EXERCISE BRIEF
From the records below, extract only the lines running from the line with "a = math.tau * i / n" to the line with "(distance, radius) pairs", both lines included, reproducing them exactly.

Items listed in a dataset
....
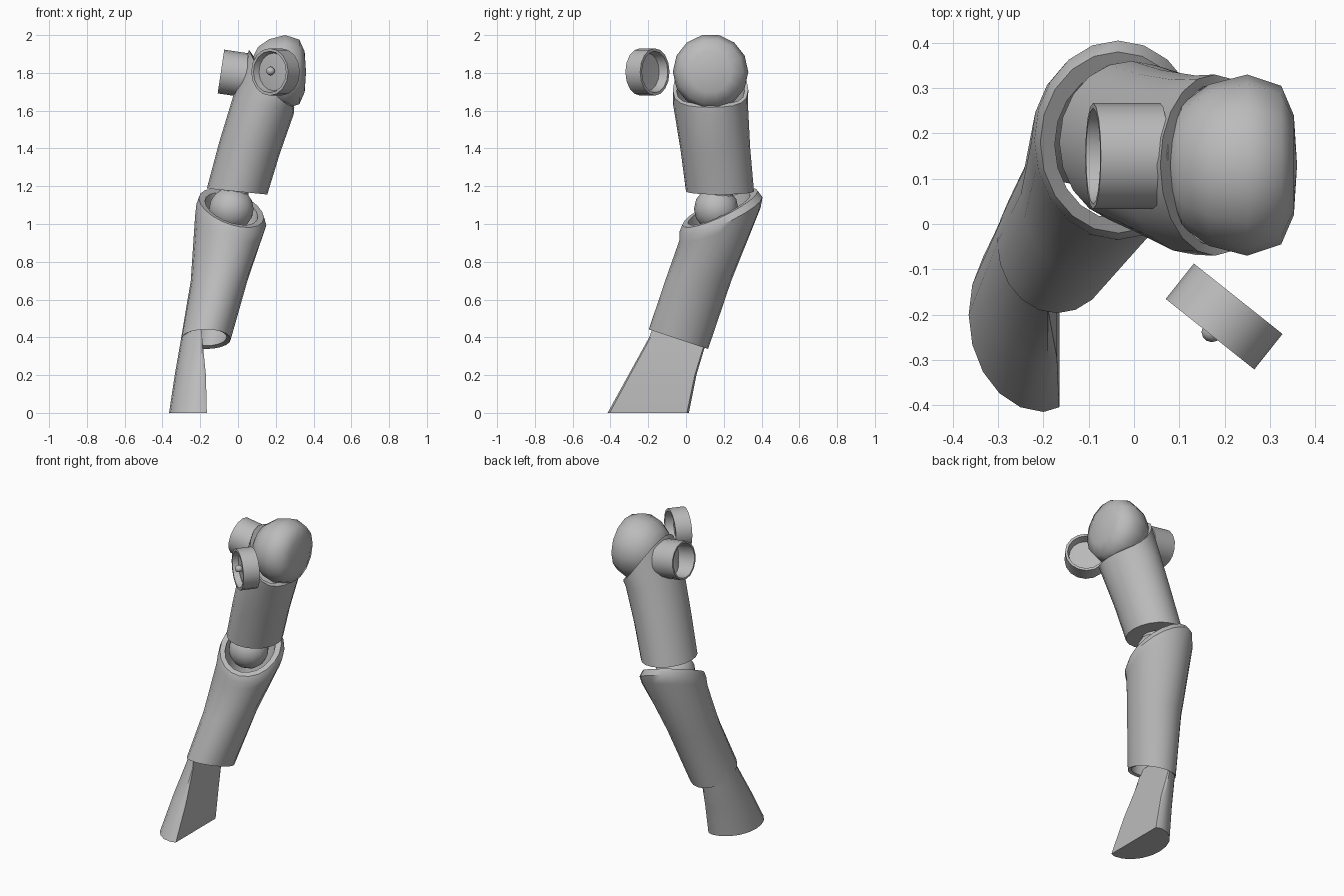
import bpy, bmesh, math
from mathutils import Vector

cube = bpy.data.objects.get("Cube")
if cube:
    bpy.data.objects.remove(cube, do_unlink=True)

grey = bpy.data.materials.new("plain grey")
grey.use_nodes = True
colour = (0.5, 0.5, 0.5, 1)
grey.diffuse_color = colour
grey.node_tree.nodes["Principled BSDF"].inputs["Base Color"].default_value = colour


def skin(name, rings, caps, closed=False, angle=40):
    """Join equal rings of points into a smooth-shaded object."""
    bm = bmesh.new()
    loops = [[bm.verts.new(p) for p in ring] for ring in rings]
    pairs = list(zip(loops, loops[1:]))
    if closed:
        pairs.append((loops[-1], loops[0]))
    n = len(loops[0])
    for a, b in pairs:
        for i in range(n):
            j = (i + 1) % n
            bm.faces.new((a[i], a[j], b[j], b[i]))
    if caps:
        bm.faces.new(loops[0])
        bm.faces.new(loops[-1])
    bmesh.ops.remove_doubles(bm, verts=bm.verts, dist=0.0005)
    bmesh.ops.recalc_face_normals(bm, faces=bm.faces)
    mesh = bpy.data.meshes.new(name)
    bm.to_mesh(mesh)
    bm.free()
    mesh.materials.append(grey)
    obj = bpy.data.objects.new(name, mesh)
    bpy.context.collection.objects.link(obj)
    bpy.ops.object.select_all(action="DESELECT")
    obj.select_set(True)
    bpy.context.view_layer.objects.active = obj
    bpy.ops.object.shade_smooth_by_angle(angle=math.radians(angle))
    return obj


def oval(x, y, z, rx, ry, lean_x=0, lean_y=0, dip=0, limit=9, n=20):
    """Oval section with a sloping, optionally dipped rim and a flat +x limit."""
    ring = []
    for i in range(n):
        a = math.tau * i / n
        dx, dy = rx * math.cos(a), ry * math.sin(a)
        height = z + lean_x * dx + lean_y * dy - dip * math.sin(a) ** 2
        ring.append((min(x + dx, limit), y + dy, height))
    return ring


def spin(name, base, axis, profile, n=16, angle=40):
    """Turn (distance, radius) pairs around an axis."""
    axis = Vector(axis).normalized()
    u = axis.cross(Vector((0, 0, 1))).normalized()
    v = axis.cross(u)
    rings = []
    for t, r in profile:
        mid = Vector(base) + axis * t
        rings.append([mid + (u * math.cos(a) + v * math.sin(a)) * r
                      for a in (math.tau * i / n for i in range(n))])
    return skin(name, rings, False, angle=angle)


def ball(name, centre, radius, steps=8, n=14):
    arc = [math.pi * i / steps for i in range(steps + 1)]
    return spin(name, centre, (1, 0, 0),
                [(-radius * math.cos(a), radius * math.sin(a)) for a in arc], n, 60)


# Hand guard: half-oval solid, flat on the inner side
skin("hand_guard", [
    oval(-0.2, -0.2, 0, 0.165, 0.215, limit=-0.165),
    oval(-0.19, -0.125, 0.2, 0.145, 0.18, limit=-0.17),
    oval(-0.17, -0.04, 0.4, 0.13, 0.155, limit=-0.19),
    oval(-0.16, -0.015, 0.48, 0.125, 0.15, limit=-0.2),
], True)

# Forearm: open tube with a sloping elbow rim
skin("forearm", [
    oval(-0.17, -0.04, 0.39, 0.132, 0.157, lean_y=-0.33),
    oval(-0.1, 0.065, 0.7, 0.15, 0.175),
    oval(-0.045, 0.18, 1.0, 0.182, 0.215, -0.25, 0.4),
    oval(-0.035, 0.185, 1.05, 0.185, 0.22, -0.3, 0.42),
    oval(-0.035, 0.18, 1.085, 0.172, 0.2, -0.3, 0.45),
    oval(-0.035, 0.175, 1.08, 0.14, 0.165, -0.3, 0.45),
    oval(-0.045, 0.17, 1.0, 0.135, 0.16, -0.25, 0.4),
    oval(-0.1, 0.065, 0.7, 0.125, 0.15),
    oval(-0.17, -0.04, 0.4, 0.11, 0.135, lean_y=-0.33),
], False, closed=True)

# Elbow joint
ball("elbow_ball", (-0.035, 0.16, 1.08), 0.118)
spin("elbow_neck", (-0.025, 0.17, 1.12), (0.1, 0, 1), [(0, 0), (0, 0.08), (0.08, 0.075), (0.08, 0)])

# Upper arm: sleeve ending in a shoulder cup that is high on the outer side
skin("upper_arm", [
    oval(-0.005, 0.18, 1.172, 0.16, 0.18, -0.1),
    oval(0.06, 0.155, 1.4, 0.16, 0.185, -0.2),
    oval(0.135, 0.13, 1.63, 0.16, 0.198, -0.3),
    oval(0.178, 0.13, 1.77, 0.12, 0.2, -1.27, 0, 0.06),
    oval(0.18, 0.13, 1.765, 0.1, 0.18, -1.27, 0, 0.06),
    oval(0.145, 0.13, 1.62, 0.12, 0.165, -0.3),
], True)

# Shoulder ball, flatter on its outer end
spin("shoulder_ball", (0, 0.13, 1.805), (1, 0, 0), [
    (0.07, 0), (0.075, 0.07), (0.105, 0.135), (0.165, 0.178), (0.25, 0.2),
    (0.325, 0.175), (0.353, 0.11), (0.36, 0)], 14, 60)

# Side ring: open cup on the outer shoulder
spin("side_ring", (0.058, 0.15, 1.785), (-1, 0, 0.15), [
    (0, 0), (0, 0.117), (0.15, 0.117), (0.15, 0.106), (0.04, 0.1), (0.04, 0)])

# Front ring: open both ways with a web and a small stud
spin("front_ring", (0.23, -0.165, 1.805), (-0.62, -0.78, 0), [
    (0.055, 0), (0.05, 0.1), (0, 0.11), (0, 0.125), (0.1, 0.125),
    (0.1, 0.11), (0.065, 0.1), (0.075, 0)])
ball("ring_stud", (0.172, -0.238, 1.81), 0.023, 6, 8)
....
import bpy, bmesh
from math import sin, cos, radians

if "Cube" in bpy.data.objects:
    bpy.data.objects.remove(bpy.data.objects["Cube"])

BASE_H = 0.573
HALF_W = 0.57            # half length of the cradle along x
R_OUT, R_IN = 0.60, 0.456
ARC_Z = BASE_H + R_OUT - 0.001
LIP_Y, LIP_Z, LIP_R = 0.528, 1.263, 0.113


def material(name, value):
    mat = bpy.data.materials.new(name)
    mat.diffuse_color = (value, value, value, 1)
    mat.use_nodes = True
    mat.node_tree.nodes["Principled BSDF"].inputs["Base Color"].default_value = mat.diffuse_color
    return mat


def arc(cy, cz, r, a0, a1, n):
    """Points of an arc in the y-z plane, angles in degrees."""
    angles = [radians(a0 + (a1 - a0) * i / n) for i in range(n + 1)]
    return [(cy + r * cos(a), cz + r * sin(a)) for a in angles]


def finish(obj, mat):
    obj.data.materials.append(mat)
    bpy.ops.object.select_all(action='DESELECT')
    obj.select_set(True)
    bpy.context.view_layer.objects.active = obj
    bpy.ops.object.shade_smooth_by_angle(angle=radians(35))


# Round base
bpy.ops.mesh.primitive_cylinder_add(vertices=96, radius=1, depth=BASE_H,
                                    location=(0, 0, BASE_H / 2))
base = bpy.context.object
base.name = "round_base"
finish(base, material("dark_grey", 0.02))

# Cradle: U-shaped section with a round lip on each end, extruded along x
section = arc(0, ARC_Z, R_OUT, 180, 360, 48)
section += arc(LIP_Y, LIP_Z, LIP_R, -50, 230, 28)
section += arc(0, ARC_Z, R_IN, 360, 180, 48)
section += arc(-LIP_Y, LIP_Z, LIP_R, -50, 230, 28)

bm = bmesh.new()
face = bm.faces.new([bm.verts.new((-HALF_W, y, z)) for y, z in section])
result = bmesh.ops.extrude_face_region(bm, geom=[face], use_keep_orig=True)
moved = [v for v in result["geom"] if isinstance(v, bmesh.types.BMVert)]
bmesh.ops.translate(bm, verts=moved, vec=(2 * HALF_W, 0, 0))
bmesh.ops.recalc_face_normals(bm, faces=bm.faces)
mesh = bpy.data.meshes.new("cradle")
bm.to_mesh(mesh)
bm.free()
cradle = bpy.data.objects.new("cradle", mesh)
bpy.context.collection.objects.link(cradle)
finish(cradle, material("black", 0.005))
....
SOLUTION TO THIS PROBLEM
        a = math.tau * i / n
        dx, dy = rx * math.cos(a), ry * math.sin(a)
        height = z + lean_x * dx + lean_y * dy - dip * math.sin(a) ** 2
        ring.append((min(x + dx, limit), y + dy, height))
    return ring


def spin(name, base, axis, profile, n=16, angle=40):
    """Turn (distance, radius) pairs around an axis."""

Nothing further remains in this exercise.